Deciding your fall alfalfa harvest schedule is like a juggling act – you need to think about your forage inventory and needs, potential yield, risk of winterkill and even harvest cost.

Robin Newell, DuPont Pioneer forage business manager, offers tips to help plan your final 2013 alfalfa harvest.

4. Standing corn excellent option for winter-grazing cows     
Written by Jesse Bussard   
Published September 11, 2013

Excerpt from article:
George Lake of Thistle Creek Farms in Tyrone, Pennsylvania, looks at raising cattle a little differently than most.

He had no choice but to do so when he returned home 30-plus years ago to take over the family farm after serving time in the Marine Corps in Texas.

5. Bunker silo face collapses
Photo article, photos courtesy of Silostop and Ruthie and Keith Bolsen
Published June 17, 2013

Excerpt from article:
It’s the headline no one wants to read, the hospital visit no one wants to make, the funeral no one wants to attend.


This silage season, will you pack the silage pile or will the pile pack you? The choice is yours. You’re in control. At the very least, you can take control by following these silage packing safety precautions, no exceptions – every time.

6. Top 7 reasons pasture weed control programs don't work     
Written by Eddie Funderburg   
Published May 28, 2013

Excerpt from article:
This month, I want to identify and briefly discuss the top seven reasons I see that pasture weed control programs don't work as well as they should.

A popular comedian has a top 10 list for his act, but since I'm only about 70 percent as funny as he is, I only have a top seven list.

7. Forage cost of production can have significant impact on 2013 hay prices
Written by Phil Kaatz   
Published July 10, 2013

Excerpt from article:
Knowing production costs for forages helps producers set current prices in a turbulent hay market. During the next several months, hay and forage producers will be pricing their current year’s production for their customers.

Because of low forage yields in 2012, and declining inventories, the subsequent year-end hay supplies were the lowest since 1957.

8. The five most common silage mistakes     
Written by Jim Mattox   
Published August 13, 2013

Excerpt from article:
Next to managing employees, managing the silage harvest is perhaps the biggest management challenge of all. Detailed planning and great communication are the keys to success.

Very often it is not the things that are done right, but the things that are done wrong that have the most lasting effect.

9. Ingenuity on the farm: Pickup-bed hay spears
Written by Zepplin Smith   
Published September 20, 2013

Excerpt from article:
I’m Zepplin Smith, a student at Olton Independent School District, Olton, Texas.

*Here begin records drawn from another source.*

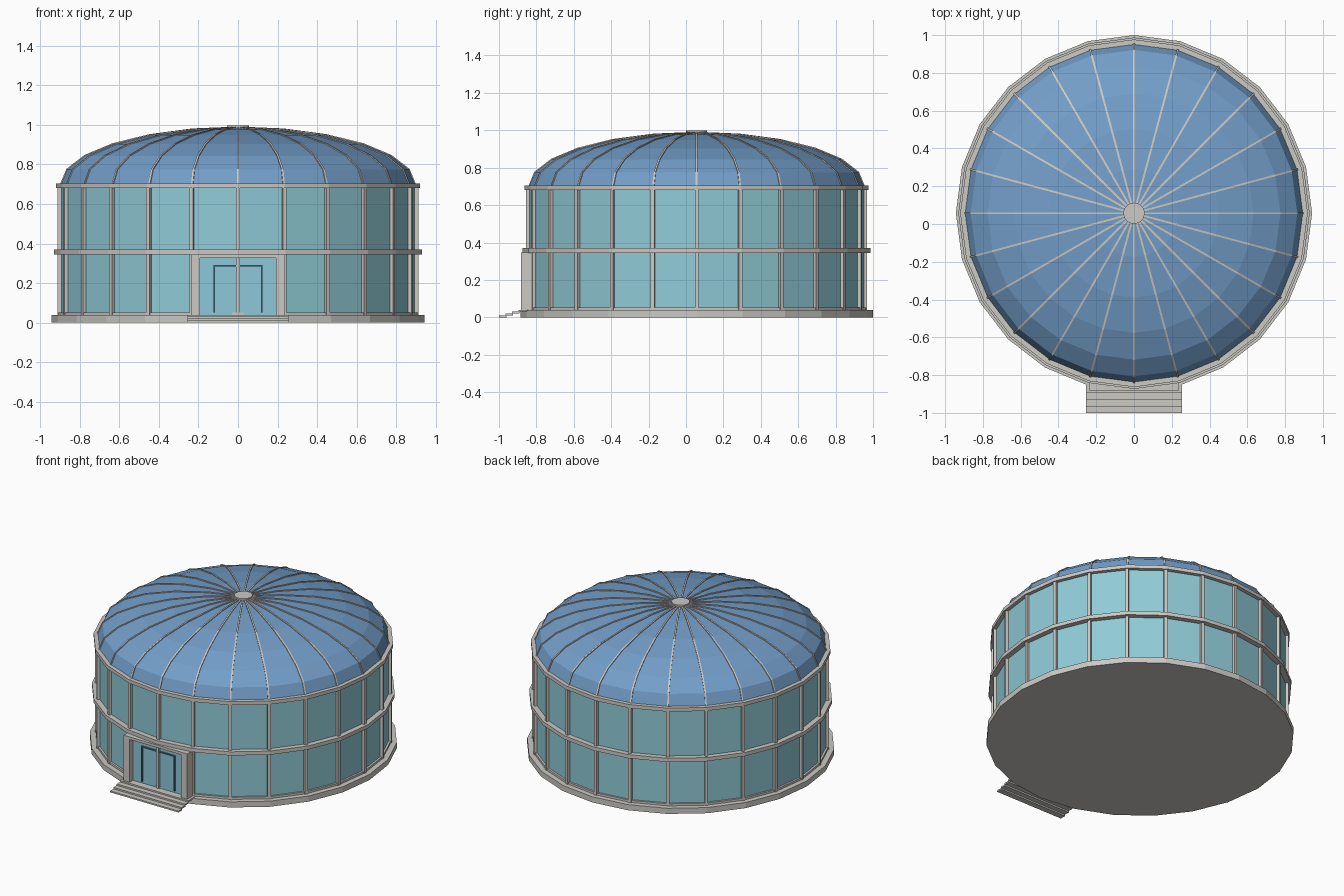
import bpy, bmesh, math
from mathutils import Matrix, Vector

if "Cube" in bpy.data.objects:
    bpy.data.objects.remove(bpy.data.objects["Cube"])

N = 24            # sides of the round hall
CY = 0.057        # hall centre in y
STEP = 2 * math.pi / N


def material(name, rgb):
    m = bpy.data.materials.new(name)
    m.diffuse_color = (*rgb, 1)
    m.use_nodes = True
    m.node_tree.nodes["Principled BSDF"].inputs["Base Color"].default_value = m.diffuse_color
    return m


FRAME = material("pale stone", (0.60, 0.585, 0.55))
GLASS = material("teal glass", (0.28, 0.60, 0.68))
ROOF = material("blue roof", (0.17, 0.34, 0.58))
DOORGLASS = material("door glass", (0.27, 0.57, 0.70))
TRIM = material("dark teal trim", (0.075, 0.21, 0.25))


def finish(name, bm, mat):
    bmesh.ops.recalc_face_normals(bm, faces=bm.faces)
    me = bpy.data.meshes.new(name)
    bm.to_mesh(me)
    bm.free()
    me.materials.append(mat)
    ob = bpy.data.objects.new(name, me)
    bpy.context.collection.objects.link(ob)
    return ob


def lathe(name, profile, mat, closed=False):
    """Revolve (radius, z) points; corners lie on the post lines."""
    bm = bmesh.new()
    rings = []
    for r, z in profile:
        if r < 1e-5:
            rings.append([bm.verts.new((0, CY, z))] * N)
        else:
            rings.append([bm.verts.new((r * math.cos(i * STEP), CY + r * math.sin(i * STEP), z))
                          for i in range(N)])
    pairs = list(zip(rings, rings[1:])) + ([(rings[-1], rings[0])] if closed else [])
    for a, b in pairs:
        for i in range(N):
            j = (i + 1) % N
            bm.faces.new(dict.fromkeys((a[i], a[j], b[j], b[i])))
    return finish(name, bm, mat)


def add_box(bm, lo, hi, turn=None):
    lo, hi = Vector(lo), Vector(hi)
    m = Matrix.Translation((lo + hi) / 2) @ Matrix.Diagonal((*(hi - lo), 1))
    bmesh.ops.create_cube(bm, size=1, matrix=turn @ m if turn else m)


def boxes(name, mat, items):
    bm = bmesh.new()
    for lo, hi in items:
        add_box(bm, lo, hi)
    return finish(name, bm, mat)


def ring(name, r0, r1, z0, z1):
    return lathe(name, [(r0, z0), (r1, z0), (r1, z1), (r0, z1)], FRAME, closed=True)


def turn(i):
    return Matrix.Translation((0, CY, 0)) @ Matrix.Rotation(i * STEP, 4, 'Z')


# Plinth, glass drum and horizontal rails
lathe("plinth", [(0, 0), (0.943, 0), (0.943, 0.038), (0, 0.038)], FRAME)
lathe("glass_wall", [(0.895, 0.038), (0.895, 0.70)], GLASS)
ring("sill_rail", 0.88, 0.908, 0.038, 0.052)
ring("middle_rail", 0.88, 0.930, 0.345, 0.370)
ring("top_rail", 0.88, 0.920, 0.680, 0.704)

# Vertical posts on every corner
bm = bmesh.new()
for i in range(N):
    add_box(bm, (0.885, -0.010, 0.038), (0.912, 0.010, 0.69), turn(i))
finish("wall_posts", bm, FRAME)

# Faceted dome with an elliptical profile
profile = [(0.895 * math.cos(math.radians(a)), 0.70 + 0.287 * math.sin(math.radians(a)))
           for a in range(0, 91, 15)]
profile[-1] = (0, profile[-1][1])
lathe("dome", profile, ROOF)

# Slim ribs running up the dome
bm = bmesh.new()
for i in range(N):
    rows = []
    for k, (r, z) in enumerate(profile):
        a = math.radians(15 * k)
        out = Vector((0.287 * math.cos(a), 0, 0.895 * math.sin(a))).normalized()
        row = []
        for side, lift in ((-1, -0.003), (-1, 0.005), (1, 0.005), (1, -0.003)):
            p = Vector((r, side * 0.005, z)) + out * lift
            row.append(bm.verts.new(turn(i) @ p))
        rows.append(row)
    for a, b in zip(rows, rows[1:]):
        for k in range(4):
            bm.faces.new((a[k], a[(k + 1) % 4], b[(k + 1) % 4], b[k]))
finish("dome_ribs", bm, FRAME)
lathe("dome_cap", [(0, 0.98), (0.056, 0.98), (0.056, 0.998), (0, 0.998)], FRAME)

# Entrance surround
boxes("entrance_surround", FRAME, [
    ((-0.238, -0.882, 0.038), (-0.192, -0.80, 0.346)),
    ((0.192, -0.882, 0.038), (0.238, -0.80, 0.346)),
    ((-0.192, -0.882, 0.328), (0.192, -0.80, 0.346))])

# Door glazing, centre bar and dark door outline
boxes("door_glass", DOORGLASS, [((-0.192, -0.847, 0.038), (0.192, -0.839, 0.328))])
boxes("door_centre_bar", FRAME, [((-0.008, -0.858, 0.038), (0.008, -0.845, 0.328))])
boxes("door_trim", TRIM, [
    ((-0.125, -0.855, 0.052), (-0.117, -0.845, 0.292)),
    ((0.117, -0.855, 0.052), (0.125, -0.845, 0.292)),
    ((-0.117, -0.855, 0.284), (-0.008, -0.845, 0.292)),
    ((0.008, -0.855, 0.284), (0.117, -0.845, 0.292))])

# Thin entrance steps
boxes("entrance_steps", FRAME, [
    ((-0.255, -1.0 + 0.035 * i, 0.010 * i), (0.255, -0.96 + 0.035 * i + (0.04 if i == 3 else 0), 0.010 * i + 0.010))
    for i in range(4)])
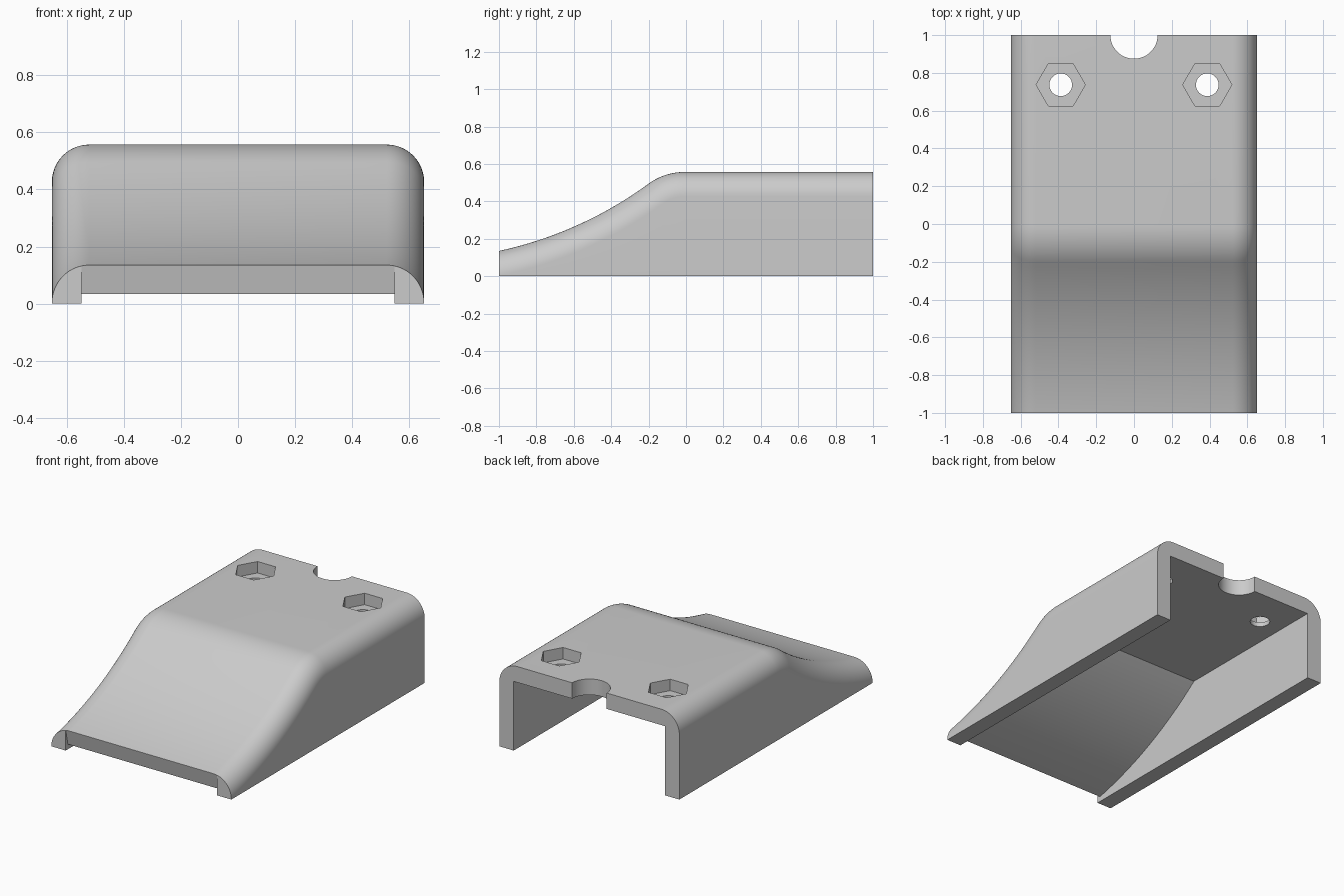
import bpy, bmesh
from math import sin, cos, asin, acos, atan2, radians, pi

old = bpy.data.objects.get("Cube")
if old:
    bpy.data.objects.remove(old, do_unlink=True)

W, TOP, T, R = 0.652, 0.557, 0.104, 0.131      # half width, height, wall, edge radius
NOSE_Z, RAMP_R = 0.135, 2.11                   # nose height, hollow ramp radius
A0, A1 = radians(12.2), radians(36.2)          # ramp slope at nose and at crest

grey = bpy.data.materials.new("plain grey")
grey.use_nodes = True
colour = (0.6, 0.6, 0.6, 1)
grey.diffuse_color = colour
grey.node_tree.nodes["Principled BSDF"].inputs["Base Color"].default_value = colour

# Centres of the hollow ramp arc and of the rounded crest arc
cy, cz = -1 - RAMP_R * sin(A0), NOSE_Z + RAMP_R * cos(A0)


def ramp(a, radius):
    return cy + radius * sin(a), cz - radius * cos(a)


join_y, join_z = ramp(A1, RAMP_R)
CREST_R = (TOP - join_z) / (1 - cos(A1))
crest_y, crest_z = join_y + CREST_R * sin(A1), TOP - CREST_R


def make_object(name, bm):
    bmesh.ops.recalc_face_normals(bm, faces=bm.faces)
    mesh = bpy.data.meshes.new(name)
    bm.to_mesh(mesh)
    bm.free()
    mesh.materials.append(grey)
    ob = bpy.data.objects.new(name, mesh)
    bpy.context.collection.objects.link(ob)
    return ob


def prism(name, points, direction):
    bm = bmesh.new()
    face = bm.faces.new([bm.verts.new(p) for p in points])
    ext = bmesh.ops.extrude_face_region(bm, geom=[face])
    moved = [v for v in ext["geom"] if isinstance(v, bmesh.types.BMVert)]
    bmesh.ops.translate(bm, verts=moved, vec=direction)
    return make_object(name, bm)


def round_cutter(name, x, y, radius, sides, z0, z1):
    ring = [(x + radius * cos(2 * pi * i / sides),
             y + radius * sin(2 * pi * i / sides), z0) for i in range(sides)]
    return prism(name, ring, (0, 0, z1 - z0))


# Outer shell: rounded cross-section swept along the ramp, crest and flat deck
stations = []
start = A0 * 0.8
for i in range(29):
    a = start + (A1 - start) * i / 28
    stations.append((*ramp(a, RAMP_R), a))
for i in range(1, 15):
    a = A1 * (1 - i / 14)
    stations.append((crest_y - CREST_R * sin(a), crest_z + CREST_R * cos(a), a))
stations.append((1, TOP, 0))

bm = bmesh.new()
rings = []
STEPS = 16
for y, z, a in stations:
    half = []
    for k in range(STEPS + 1):
        t = pi / 2 * k / STEPS
        drop = R * (1 - cos(t))
        half.append((W - R + R * sin(t), y + drop * sin(a), z - drop * cos(a)))
    half.append((W, half[-1][1], -0.4))
    section = [(-x, v, w) for x, v, w in reversed(half)] + half
    rings.append([bm.verts.new(p) for p in section])
for ra, rb in zip(rings, rings[1:]):
    for i in range(len(ra)):
        j = (i + 1) % len(ra)
        bm.faces.new((ra[i], ra[j], rb[j], rb[i]))
bm.faces.new(rings[0])
bm.faces.new(rings[-1])

# Trim the shell square at the nose and flat at the base
for co, no in (((0, -1, 0), (0, -1, 0)), ((0, 0, 0), (0, 0, -1))):
    bmesh.ops.bisect_plane(bm, geom=bm.verts[:] + bm.edges[:] + bm.faces[:],
                           dist=1e-6, plane_co=co, plane_no=no, clear_outer=True)
    bmesh.ops.holes_fill(bm, edges=[e for e in bm.edges if e.is_boundary], sides=0)
cover = make_object("ramp_cover", bm)

# Cavity: offset ramp meeting the flat ceiling, with a tilted nose lip
inner_r = RAMP_R + T
A2 = acos((cz - (TOP - T)) / inner_r)
side = [(-1.2, -0.2), (-1.2, NOSE_Z - 0.002), ramp(A0, RAMP_R + 0.002)]
side += [ramp(A0 + (A2 - A0) * i / 24, inner_r) for i in range(25)]
side += [(1.2, TOP - T), (1.2, -0.2)]
inner = W - T
cutters = [prism("cavity_cutter", [(-inner, y, z) for y, z in side], (2 * inner, 0, 0))]

# Cable notch, hexagonal nut pockets and bolt holes
cutters.append(round_cutter("notch_cutter", 0, 1, 0.125, 64, 0.3, 0.8))
for s in (-1, 1):
    cutters.append(round_cutter("nut_pocket_cutter", s * 0.388, 0.737, 0.13, 6, TOP - 0.075, 0.8))
    cutters.append(round_cutter("bolt_hole_cutter", s * 0.388, 0.737, 0.06, 48, 0.3, 0.8))

bpy.ops.object.select_all(action="DESELECT")
cover.select_set(True)
bpy.context.view_layer.objects.active = cover
for cutter in cutters:
    cutter.hide_render = True
    mod = cover.modifiers.new("cut", "BOOLEAN")
    mod.operation, mod.solver, mod.object = "DIFFERENCE", "EXACT", cutter
    bpy.ops.object.modifier_apply(modifier=mod.name)
    bpy.data.objects.remove(cutter, do_unlink=True)

bpy.ops.object.shade_smooth_by_angle(angle=radians(11))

Early in my high-school career my ag-science teacher, Trent Houchin, and I were in a pasture checking my cows and discussing options for involvement in FFA, and I was really intrigued by the thought of designing and building my vision. So the journey began on building the hydraulic pickup-bed hay spears.

Making cents of silage inoculants     
Written by Jim Mattox   
Published February 27, 2013

Excerpt from article:
My professional experience has put me in front of many cattle owners and farm managers skeptical of silage inoculants.

Many saw it as paying for pixie dust – unsure of what it could really offer. I understand their skepticism, but in the past few years, considerable research indicates silage inoculants are effective at reducing nutrient loss and increasing animal performance.  FG